Guest post by Samantha and Daniel Johnson
The first thing we’re going to tell you is that if you sat down and calculated just how much you’ve really put into each bottle of honey (factoring in your time, effort, and investment), you’d have to price each jar at an astronomical figure. Unfortunately, no one is going to pay you $3,000 for a one-pound jar of honey, no matter how much effort you put into it, so let’s go back to the drawing board and figure out a more realistic price.
The second thing we’re going to tell you is that honey prices vary greatly, depending on quality, variety, and even your location. You might see one-pound jars priced at $6, or you might see one-pound jars priced at $12, and we’ve even seen eight-ounce jars priced at $14, so there really isn’t a clear-cut answer to the question, “What should I charge?”
The quality of your honey is an important factor. Your presentation is another important factor. Have you raised your bees organically? Did you heat the honey during harvest? Honey that is raw and was organically raised will generally bring a higher price than honey that comes from bees that were treated with chemicals or honey that was heated during the harvest process.
While you can’t really put a price on your time and effort, it’s nice to be able to recoup some of your expenses. Evaluate the current honey market in your area by browsing farmers’ markets, grocery stores, health food stores, and other retail establishments that sell honey. Compare the prices for one-pound jars and then determine an appropriate price for your own jars. Consider offering discounts for multiple purchases, such as one jar for $8, two jars for $14, and three jars for $20. Many buyers appreciate a slightly discounted price in the case of multiple purchases, and such a discount might increase your sales. You can also consider the possibility of adding in bonus items, such as a free beeswax candle with the purchase of three jars of honey. Experiment with different promotions that might entice buyers to look more closely at your booth and the products that you’re offering for sale.
On the National Honey Board’s website, you’ll find a month-to-month chart of nationwide retail honey prices, courtesy of Bee Culture magazine.

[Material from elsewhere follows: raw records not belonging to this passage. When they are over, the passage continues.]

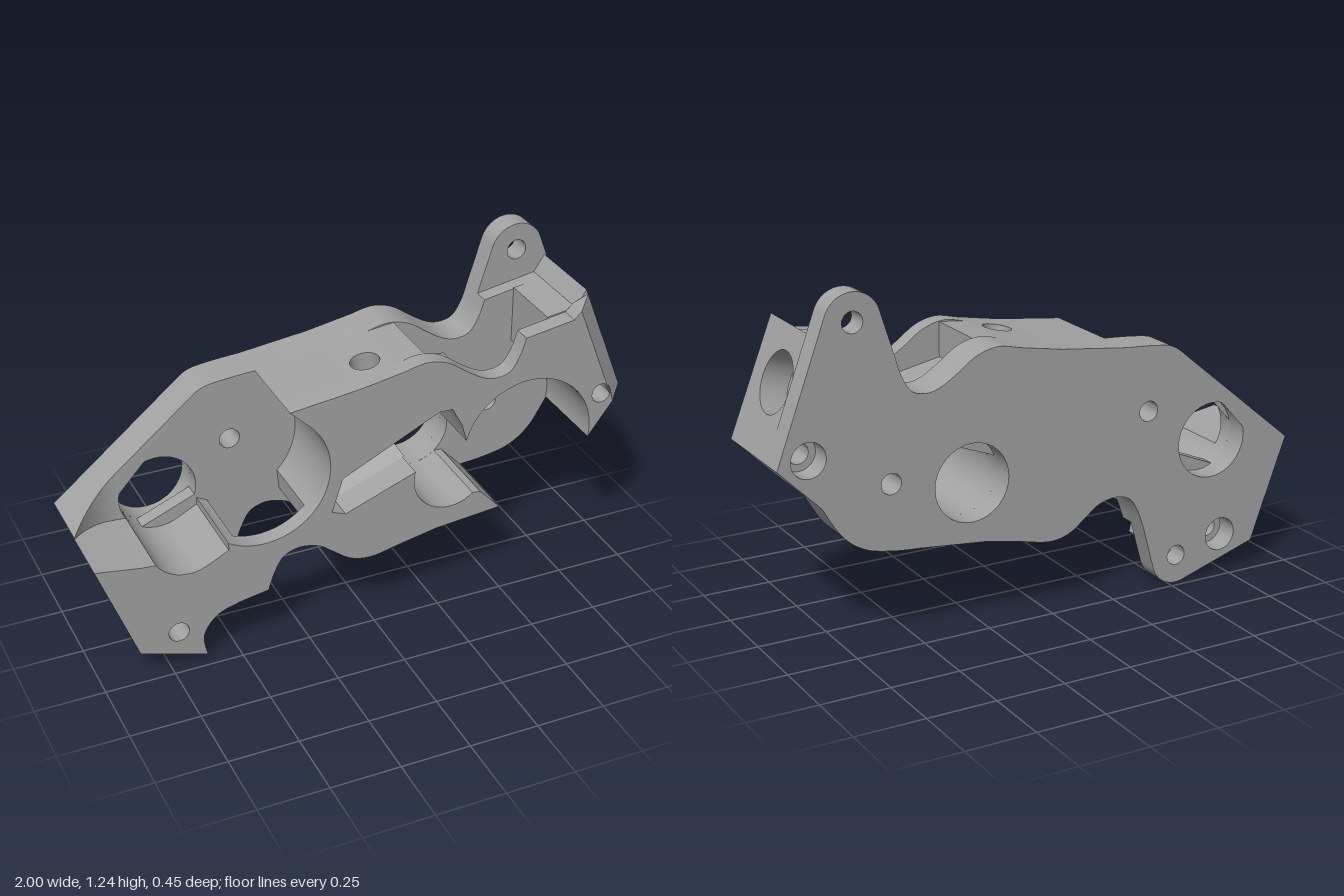
import * as THREE from 'three';
import { toCreasedNormals } from 'three/addons/utils/BufferGeometryUtils.js';

// depth levels from the back face to the front face
const BACK = -0.225, EAR = -0.14, FLOOR = -0.085, ROOF = 0.16, FRONT = 0.225;
const steel = new THREE.MeshStandardMaterial({ color: 0xa3a3a3 });
steel.name = 'grey metal';

const spline = (...p) => new THREE.SplineCurve(p.map(a => new THREE.Vector2(...a)))
  .getPoints(p.length * 5).map(v => [v.x, v.y]);
const arc = (x, y, r, a, b, n = 28) => Array.from({ length: n + 1 }, (_, i) => {
  const t = THREE.MathUtils.degToRad(a + (b - a) * i / n);
  return [x + r * Math.cos(t), y + r * Math.sin(t)];
});
const circle = (x, y, r) => arc(x, y, r, 0, 360, 32).slice(0, -1);
const vec = pts => pts.map(p => new THREE.Vector2(...p));

// frame of an outline edge: run along it, normal pointing into the body
function frame(p0, p1) {
  const run = new THREE.Vector3(p1[0] - p0[0], p1[1] - p0[1], 0);
  const length = run.length();
  run.normalize();
  return { run, length, inward: new THREE.Vector3(run.y, -run.x, 0), up: new THREE.Vector3(0, 0, 1) };
}
function along(p0, p1, s) {
  const { run } = frame(p0, p1);
  return [p0[0] + run.x * s, p0[1] + run.y * s];
}
function inset(p0, p1, d) {
  const { inward: n } = frame(p0, p1);
  return [p0, [p0[0] + n.x * d, p0[1] + n.y * d], [p1[0] + n.x * d, p1[1] + n.y * d], p1];
}

export function createModel() {
  const model = new THREE.Group();
  model.name = 'bracket';

  function add(name, geometry) {
    const mesh = new THREE.Mesh(toCreasedNormals(geometry, 0.5), steel);
    mesh.name = name;
    model.add(mesh);
    return mesh;
  }
  function solid(pts, holes, depth) {
    const shape = new THREE.Shape(vec(pts));
    for (const h of holes) shape.holes.push(new THREE.Path(vec(h)));
    return new THREE.ExtrudeGeometry(shape, { depth, bevelEnabled: false });
  }
  function layer(name, pts, z0, z1, holes = []) {
    add(name, solid(pts, holes, z1 - z0).translate(0, 0, z0));
  }
  // block let into an outline edge, drilled from outside in stages of [depth, radius]
  function drilled(name, p0, p1, z0, z1, zc, stages) {
    const f = frame(p0, p1);
    let start = 0;
    for (const [d, r] of stages) {
      const g = solid([[0, z0], [f.length, z0], [f.length, z1], [0, z1]], [circle(f.length / 2, zc, r)], d);
      g.translate(0, 0, start).applyMatrix4(new THREE.Matrix4().makeBasis(f.run, f.up, f.inward));
      add(name, g.translate(p0[0], p0[1], 0));
      start += d;
    }
  }
  // prism along an edge, section given as (inward, z)
  function prism(name, p0, p1, section) {
    const f = frame(p0, p1);
    const g = solid(section, [], f.length);
    g.applyMatrix4(new THREE.Matrix4().makeBasis(f.inward, f.up, f.run.clone().negate()));
    add(name, g.translate(p1[0], p1[1], 0));
  }

  // outline pieces, clockwise from the left tip
  const topLeft = [[-1, 0.48], ...spline([-0.56, 0.845], [-0.5, 0.89], [-0.43, 0.905], [-0.3, 0.915])];
  const topA = [-0.05, 0.945], topB = [0.12, 0.975];
  const topNeck = spline([0.12, 0.975], [0.2, 0.99], [0.28, 0.97], [0.36, 0.915], [0.42, 0.88],
    [0.47, 0.87], [0.52, 0.885], [0.555, 0.94], [0.575, 1.0]);
  const topEar = arc(0.725, 1.143, 0.1, 165, 20);
  const tip = [1, 0.69], tipTop = [0.84, 1.1];
  const lowRight = spline([0.85, 0.54], [0.78, 0.43], [0.7, 0.37], [0.6, 0.345], [0.5, 0.335]);
  const lowA = [0.25, 0.31], lowB = [0.1, 0.28];
  const lowNeck = spline([0.1, 0.28], [0, 0.26], [-0.08, 0.275], [-0.15, 0.325], [-0.2, 0.36],
    [-0.27, 0.375], [-0.33, 0.355], [-0.365, 0.3], [-0.39, 0.23]);
  const lowEar = arc(-0.53, 0.1, 0.1, -15, -106);
  const heel = [-0.86, 0.1], heelTop = [-1, 0.475];
  const earStep = spline([-0.5, 0.21], [-0.58, 0.18], [-0.63, 0.11], [-0.62, 0.026]);

  // drilled end blocks
  const rightEnd = [along(tip, tipTop, 0.38), along(tip, tipTop, 0.12)];
  const leftEnd = [along(heel, heelTop, 0.08), along(heel, heelTop, 0.31)];
  const rightCut = inset(...rightEnd, 0.15), leftCut = inset(...leftEnd, 0.13);

  // screw holes
  const hole = (x, y, r = 0.037) => circle(x, y, r);
  const pocketHoles = [hole(-0.4, 0.67), hole(0.6, 0.58)];
  const endHoles = [hole(0.89, 0.71), hole(-0.72, 0.15)];

  // back plate with two ears
  layer('backPlate',
    [...topLeft, topA, ...topNeck, ...topEar, tip, ...lowRight, lowA, ...lowNeck, ...lowEar, heel],
    BACK, EAR,
    [...pocketHoles, hole(0.725, 1.143), hole(-0.53, 0.105), hole(0.89, 0.71, 0.062), hole(-0.72, 0.15, 0.062),
      hole(-0.67, 0.52, 0.14), hole(0.3, 0.53, 0.14)]);

  // pocket floor, its large holes flattened on one side
  layer('pocketFloor',
    [...topLeft, topA, ...topNeck, [0.8, 1.04], tipTop, ...rightCut, tip, ...lowRight, lowA, ...lowNeck,
      ...earStep, heel, ...leftCut],
    EAR, FLOOR,
    [...pocketHoles, ...endHoles, arc(-0.67, 0.52, 0.14, -18, 243), arc(0.3, 0.53, 0.14, 159, 423)]);

  // pocket walls shared by the upper layers
  const leftHoleWall = [[-0.84, 0.45], ...arc(-0.67, 0.52, 0.14, 212, 300, 12), [-0.53, 0.435]];
  const leftPocket = (a, b) => arc(-0.4, 0.67, 0.245, a, b);
  const rightPocket = (a, b) => arc(0.6, 0.58, 0.25, a, b);
  const slot = [[0.34, 0.71], [0.3, 0.785], [0.25, 0.785], [-0.11, 0.61], [-0.15, 0.485], [-0.1, 0.465],
    ...arc(0.3, 0.53, 0.14, 165, 310), [0.42, 0.42], [0.5, 0.335]];

  // walls between floor and front skin, split by the two neck windows
  layer('middleBlock',
    [[-0.3, 0.915], ...inset(topA, topB, 0.13), [0.22, 0.987], [0.22, 0.86], [0.42, 0.82],
      ...rightPocket(135, 165), ...slot, ...inset(lowA, lowB, 0.08), [0, 0.26], [-0.02, 0.262],
      [-0.02, 0.38], [-0.22, 0.42], ...leftPocket(-45, 45)],
    FLOOR, ROOF);
  layer('rightEndBlock',
    [...rightPocket(-9, 69), [0.69, 1.025], [0.8, 1.04], tipTop, ...rightCut, tip, [0.85, 0.54]],
    FLOOR, ROOF, [endHoles[0]]);
  layer('leftEndBlock',
    [heelTop, ...leftHoleWall, ...leftPocket(238, 248), [-0.49, 0.215], ...earStep, heel, ...leftCut],
    FLOOR, ROOF, [endHoles[1]]);

  // front skin bridging the necks
  const chamfer = inset(along(tip, tipTop, 0.42), tip, 0.065);
  layer('frontSkin',
    [heelTop, ...leftHoleWall, ...leftPocket(238, 405), [-0.3, 0.915], topA, ...topNeck, [0.76, 1.03],
      chamfer[1], chamfer[2], ...rightPocket(-9, 165), ...slot, lowA, ...lowNeck, ...earStep, heel],
    ROOF, FRONT, endHoles);
  prism('endChamfer', along(tip, tipTop, 0.42), tip, [[0, ROOF], [0.065, ROOF], [0.065, FRONT]]);

  // bores in the ends and cross holes in the middle block
  drilled('rightBore', ...rightEnd, EAR, ROOF, -0.03, [[0.1, 0.108], [0.05, 0.055]]);
  drilled('leftBore', ...leftEnd, EAR, ROOF, -0.03, [[0.08, 0.105], [0.05, 0.055]]);
  drilled('topHole', topA, topB, FLOOR, ROOF, 0.08, [[0.13, 0.052]]);
  drilled('bottomHole', lowA, lowB, FLOOR, ROOF, 0.09, [[0.08, 0.052]]);

  // sloping sides of the central slot
  prism('slotUpperSlope', [-0.11, 0.61], [0.25, 0.785], [[0, FLOOR], [0.075, FLOOR], [0, FRONT]]);
  prism('slotLowerSlope', [0.17, 0.57], [-0.1, 0.465], [[0, FLOOR], [0.06, FLOOR], [0, 0.12]]);

  // floor sweeping up to the left tip
  const pos = [], idx = [], n = 10;
  for (let i = 0; i <= n; i++) {
    const t = i / n, x = -0.82 - 0.18 * t;
    const yTop = 0.48 + (x + 1) * 0.8295, yLow = 0.475 - (x + 1) * 0.156;
    const z = FLOOR + 0.095 * t * t;
    pos.push(x, yTop, FLOOR, x, yTop, z, x, yLow, z);
    if (i < n) for (let j = 0; j < 2; j++) {
      const a = i * 3 + j;
      idx.push(a, a + 3, a + 1, a + 3, a + 4, a + 1);
    }
  }
  const sweep = new THREE.BufferGeometry();
  sweep.setAttribute('position', new THREE.Float32BufferAttribute(pos, 3));
  sweep.setIndex(idx);
  add('tipSweep', sweep);

  return model;
}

In September 2012, the average price for one pound of honey was $5.73, up nearly $2 from the average September 2006 price, which was $3.91. Obviously, these figures are average prices and will fluctuate from region to region, which is why it is important to investigate the prices in your area before determining what to charge for your own honey.
Excerpted from The Beginners Guide to Beekeeping written by Daniel & Samantha Johnson. All rights reserved.